__Saved data entries__.
________________________________________

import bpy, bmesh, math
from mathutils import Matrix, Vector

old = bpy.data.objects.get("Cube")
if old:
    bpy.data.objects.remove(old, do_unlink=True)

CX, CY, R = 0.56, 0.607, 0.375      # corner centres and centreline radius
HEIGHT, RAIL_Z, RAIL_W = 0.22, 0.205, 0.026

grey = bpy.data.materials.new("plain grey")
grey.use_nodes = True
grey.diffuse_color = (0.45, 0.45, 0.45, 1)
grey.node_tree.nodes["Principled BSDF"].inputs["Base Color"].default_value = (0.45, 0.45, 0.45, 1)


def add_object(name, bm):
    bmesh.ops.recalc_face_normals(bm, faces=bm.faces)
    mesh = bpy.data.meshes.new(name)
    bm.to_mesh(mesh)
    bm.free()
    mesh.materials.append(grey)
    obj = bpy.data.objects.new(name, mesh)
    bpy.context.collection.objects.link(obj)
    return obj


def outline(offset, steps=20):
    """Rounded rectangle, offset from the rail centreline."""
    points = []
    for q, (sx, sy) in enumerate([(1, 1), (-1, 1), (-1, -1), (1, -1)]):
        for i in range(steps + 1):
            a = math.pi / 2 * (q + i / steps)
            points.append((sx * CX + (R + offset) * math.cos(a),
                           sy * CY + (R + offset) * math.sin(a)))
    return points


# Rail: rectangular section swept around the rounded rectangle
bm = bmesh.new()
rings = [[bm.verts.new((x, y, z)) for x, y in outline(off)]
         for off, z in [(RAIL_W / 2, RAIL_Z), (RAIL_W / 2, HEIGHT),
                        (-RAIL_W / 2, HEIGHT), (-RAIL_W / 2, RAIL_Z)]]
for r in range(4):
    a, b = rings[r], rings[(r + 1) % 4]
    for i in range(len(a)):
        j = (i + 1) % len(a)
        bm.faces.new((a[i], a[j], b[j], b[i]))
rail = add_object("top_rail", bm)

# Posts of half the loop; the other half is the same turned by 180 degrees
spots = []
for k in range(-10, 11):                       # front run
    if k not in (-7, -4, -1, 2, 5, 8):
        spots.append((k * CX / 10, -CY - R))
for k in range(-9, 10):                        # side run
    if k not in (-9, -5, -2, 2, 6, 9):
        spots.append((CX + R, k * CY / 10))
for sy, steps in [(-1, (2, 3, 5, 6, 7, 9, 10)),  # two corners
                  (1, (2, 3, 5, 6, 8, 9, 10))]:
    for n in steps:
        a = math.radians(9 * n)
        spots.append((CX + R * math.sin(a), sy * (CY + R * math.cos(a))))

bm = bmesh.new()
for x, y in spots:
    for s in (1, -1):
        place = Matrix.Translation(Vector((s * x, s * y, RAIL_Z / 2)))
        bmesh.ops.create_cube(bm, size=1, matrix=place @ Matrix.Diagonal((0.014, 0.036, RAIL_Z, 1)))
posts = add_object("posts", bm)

________________________________________

__Directions for this task__.
What is needed is each line of the data, printed exactly.

__Answer to the problem__.
import bpy, bmesh, math
from mathutils import Matrix, Vector

old = bpy.data.objects.get("Cube")
if old:
    bpy.data.objects.remove(old, do_unlink=True)

CX, CY, R = 0.56, 0.607, 0.375      # corner centres and centreline radius
HEIGHT, RAIL_Z, RAIL_W = 0.22, 0.205, 0.026

grey = bpy.data.materials.new("plain grey")
grey.use_nodes = True
grey.diffuse_color = (0.45, 0.45, 0.45, 1)
grey.node_tree.nodes["Principled BSDF"].inputs["Base Color"].default_value = (0.45, 0.45, 0.45, 1)


def add_object(name, bm):
    bmesh.ops.recalc_face_normals(bm, faces=bm.faces)
    mesh = bpy.data.meshes.new(name)
    bm.to_mesh(mesh)
    bm.free()
    mesh.materials.append(grey)
    obj = bpy.data.objects.new(name, mesh)
    bpy.context.collection.objects.link(obj)
    return obj


def outline(offset, steps=20):
    """Rounded rectangle, offset from the rail centreline."""
    points = []
    for q, (sx, sy) in enumerate([(1, 1), (-1, 1), (-1, -1), (1, -1)]):
        for i in range(steps + 1):
            a = math.pi / 2 * (q + i / steps)
            points.append((sx * CX + (R + offset) * math.cos(a),
                           sy * CY + (R + offset) * math.sin(a)))
    return points


# Rail: rectangular section swept around the rounded rectangle
bm = bmesh.new()
rings = [[bm.verts.new((x, y, z)) for x, y in outline(off)]
         for off, z in [(RAIL_W / 2, RAIL_Z), (RAIL_W / 2, HEIGHT),
                        (-RAIL_W / 2, HEIGHT), (-RAIL_W / 2, RAIL_Z)]]
for r in range(4):
    a, b = rings[r], rings[(r + 1) % 4]
    for i in range(len(a)):
        j = (i + 1) % len(a)
        bm.faces.new((a[i], a[j], b[j], b[i]))
rail = add_object("top_rail", bm)

# Posts of half the loop; the other half is the same turned by 180 degrees
spots = []
for k in range(-10, 11):                       # front run
    if k not in (-7, -4, -1, 2, 5, 8):
        spots.append((k * CX / 10, -CY - R))
for k in range(-9, 10):                        # side run
    if k not in (-9, -5, -2, 2, 6, 9):
        spots.append((CX + R, k * CY / 10))
for sy, steps in [(-1, (2, 3, 5, 6, 7, 9, 10)),  # two corners
                  (1, (2, 3, 5, 6, 8, 9, 10))]:
    for n in steps:
        a = math.radians(9 * n)
        spots.append((CX + R * math.sin(a), sy * (CY + R * math.cos(a))))

bm = bmesh.new()
for x, y in spots:
    for s in (1, -1):
        place = Matrix.Translation(Vector((s * x, s * y, RAIL_Z / 2)))
        bmesh.ops.create_cube(bm, size=1, matrix=place @ Matrix.Diagonal((0.014, 0.036, RAIL_Z, 1)))
posts = add_object("posts", bm)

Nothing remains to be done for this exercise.